### ACTIVITY:
Copy, from the material below, every line in which the word "steps" can be found.
============================================================
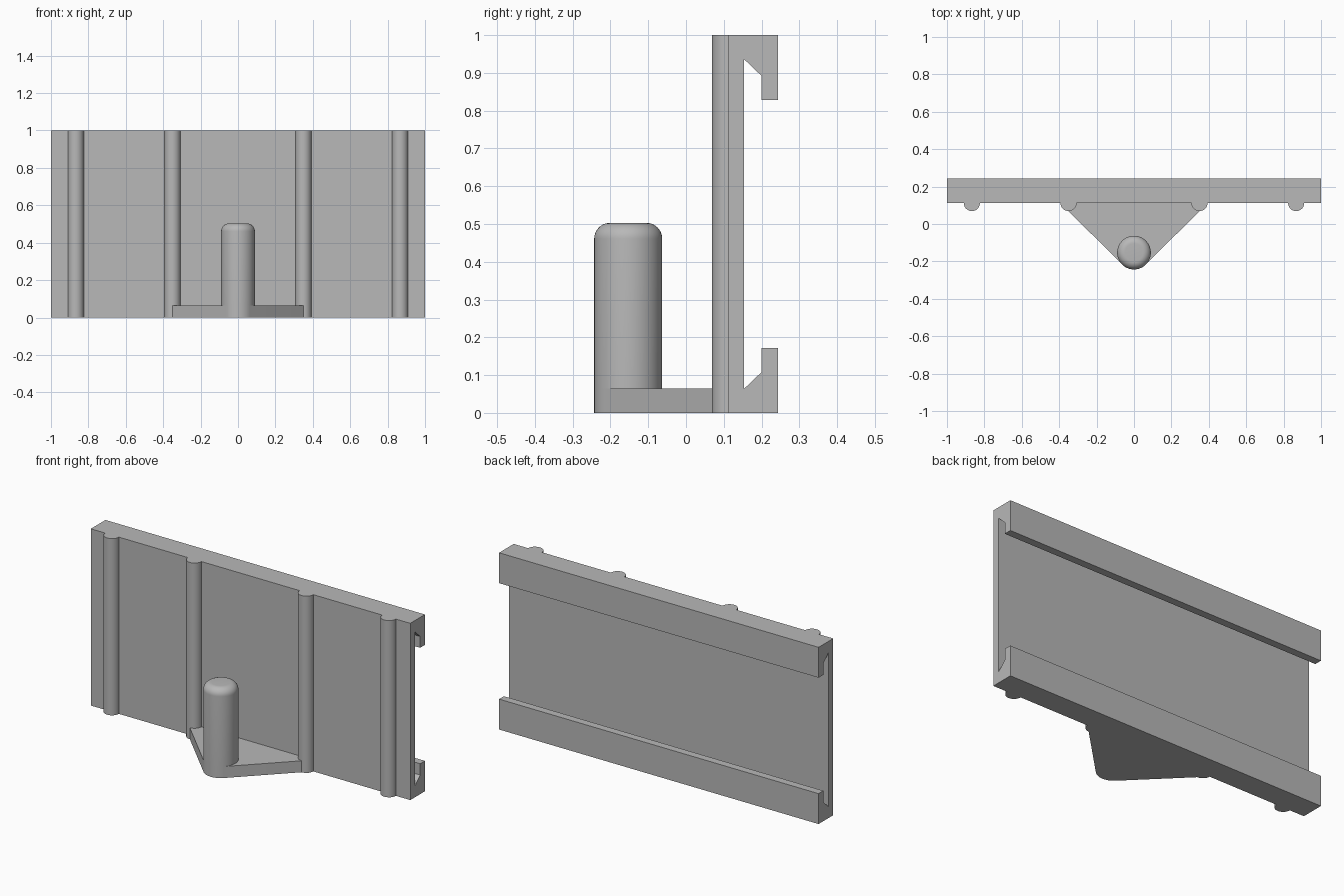
import bpy, bmesh
from math import sin, cos, pi, radians
from mathutils import Vector

cube = bpy.data.objects.get("Cube")
if cube:
    bpy.data.objects.remove(cube, do_unlink=True)

grey = bpy.data.materials.new("plain grey")
grey.use_nodes = True
COLOUR = (0.48, 0.48, 0.48, 1)
grey.diffuse_color = COLOUR
grey.node_tree.nodes["Principled BSDF"].inputs["Base Color"].default_value = COLOUR

PLATE_FRONT = 0.112
PIN_Y, PIN_R, PIN_TOP = -0.153, 0.09, 0.503
BASE_TOP = 0.065
RIB_R = 0.043


def finish(name, bm, smooth=True):
    """Turn a bmesh into a named, shaded object."""
    bmesh.ops.recalc_face_normals(bm, faces=bm.faces)
    mesh = bpy.data.meshes.new(name)
    bm.to_mesh(mesh)
    bm.free()
    mesh.materials.append(grey)
    obj = bpy.data.objects.new(name, mesh)
    bpy.context.collection.objects.link(obj)
    if smooth:
        bpy.ops.object.select_all(action='DESELECT')
        obj.select_set(True)
        bpy.context.view_layer.objects.active = obj
        bpy.ops.object.shade_smooth_by_angle(angle=radians(30))
    return obj


def extrude(name, outline, direction, smooth=True):
    """Extrude a closed outline of 3D points into a solid."""
    bm = bmesh.new()
    face = bm.faces.new([bm.verts.new(p) for p in outline])
    grown = bmesh.ops.extrude_face_region(bm, geom=[face], use_keep_orig=True)
    verts = [v for v in grown["geom"] if isinstance(v, bmesh.types.BMVert)]
    bmesh.ops.translate(bm, verts=verts, vec=direction)
    return finish(name, bm, smooth)


def arc(cx, cy, r, start, end, steps):
    """Points of an arc, angles in degrees."""
    angles = [radians(start + (end - start) * i / steps) for i in range(steps + 1)]
    return [(cx + r * cos(a), cy + r * sin(a)) for a in angles]


# Back plate with hooked rails along top and bottom, as one channel profile
upper = [(PLATE_FRONT, 1), (0.243, 1), (0.243, 0.828),
         (0.2, 0.828), (0.2, 0.892), (0.153, 0.937)]
profile = upper + [(y, 1 - z) for y, z in reversed(upper)]
extrude("hooked_back_plate", [(-1, y, z) for y, z in profile], Vector((2, 0, 0)), False)

# Half-round ribs on the front
for side, sx in (("right", -1), ("left", 1)):
    for place, x in (("inner", 0.35), ("outer", 0.867)):
        half = arc(sx * x, PLATE_FRONT, RIB_R, 180, 360, 20)
        extrude(f"{side}_{place}_rib", [(px, py, 0) for px, py in half], Vector((0, 0, 1)))

# Wedge-shaped foot, tangent to the pin
nose = arc(0, PIN_Y, PIN_R, 225, 315, 16)
foot = nose + [(0.35, 0.069), (0.31, PLATE_FRONT), (-0.31, PLATE_FRONT), (-0.35, 0.069)]
extrude("wedge_foot", [(x, y, 0) for x, y in foot], Vector((0, 0, BASE_TOP)))

# Upright pin with a rounded top edge
FILLET = 0.042
lathe = [(PIN_R, BASE_TOP)] + arc(PIN_R - FILLET, PIN_TOP - FILLET, FILLET, 0, 90, 10)
lathe.append((0, PIN_TOP))
bm = bmesh.new()
points = [bm.verts.new((r, PIN_Y, z)) for r, z in lathe]
edges = [bm.edges.new(pair) for pair in zip(points, points[1:])]
bmesh.ops.spin(bm, geom=points + edges, cent=(0, PIN_Y, 0), axis=(0, 0, 1),
               angle=2 * pi, steps=64)
bmesh.ops.remove_doubles(bm, verts=bm.verts, dist=0.0005)
finish("upright_pin", bm)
============================================================
### RESULT OF THE EXERCISE:
def arc(cx, cy, r, start, end, steps):
    angles = [radians(start + (end - start) * i / steps) for i in range(steps + 1)]
               angle=2 * pi, steps=64)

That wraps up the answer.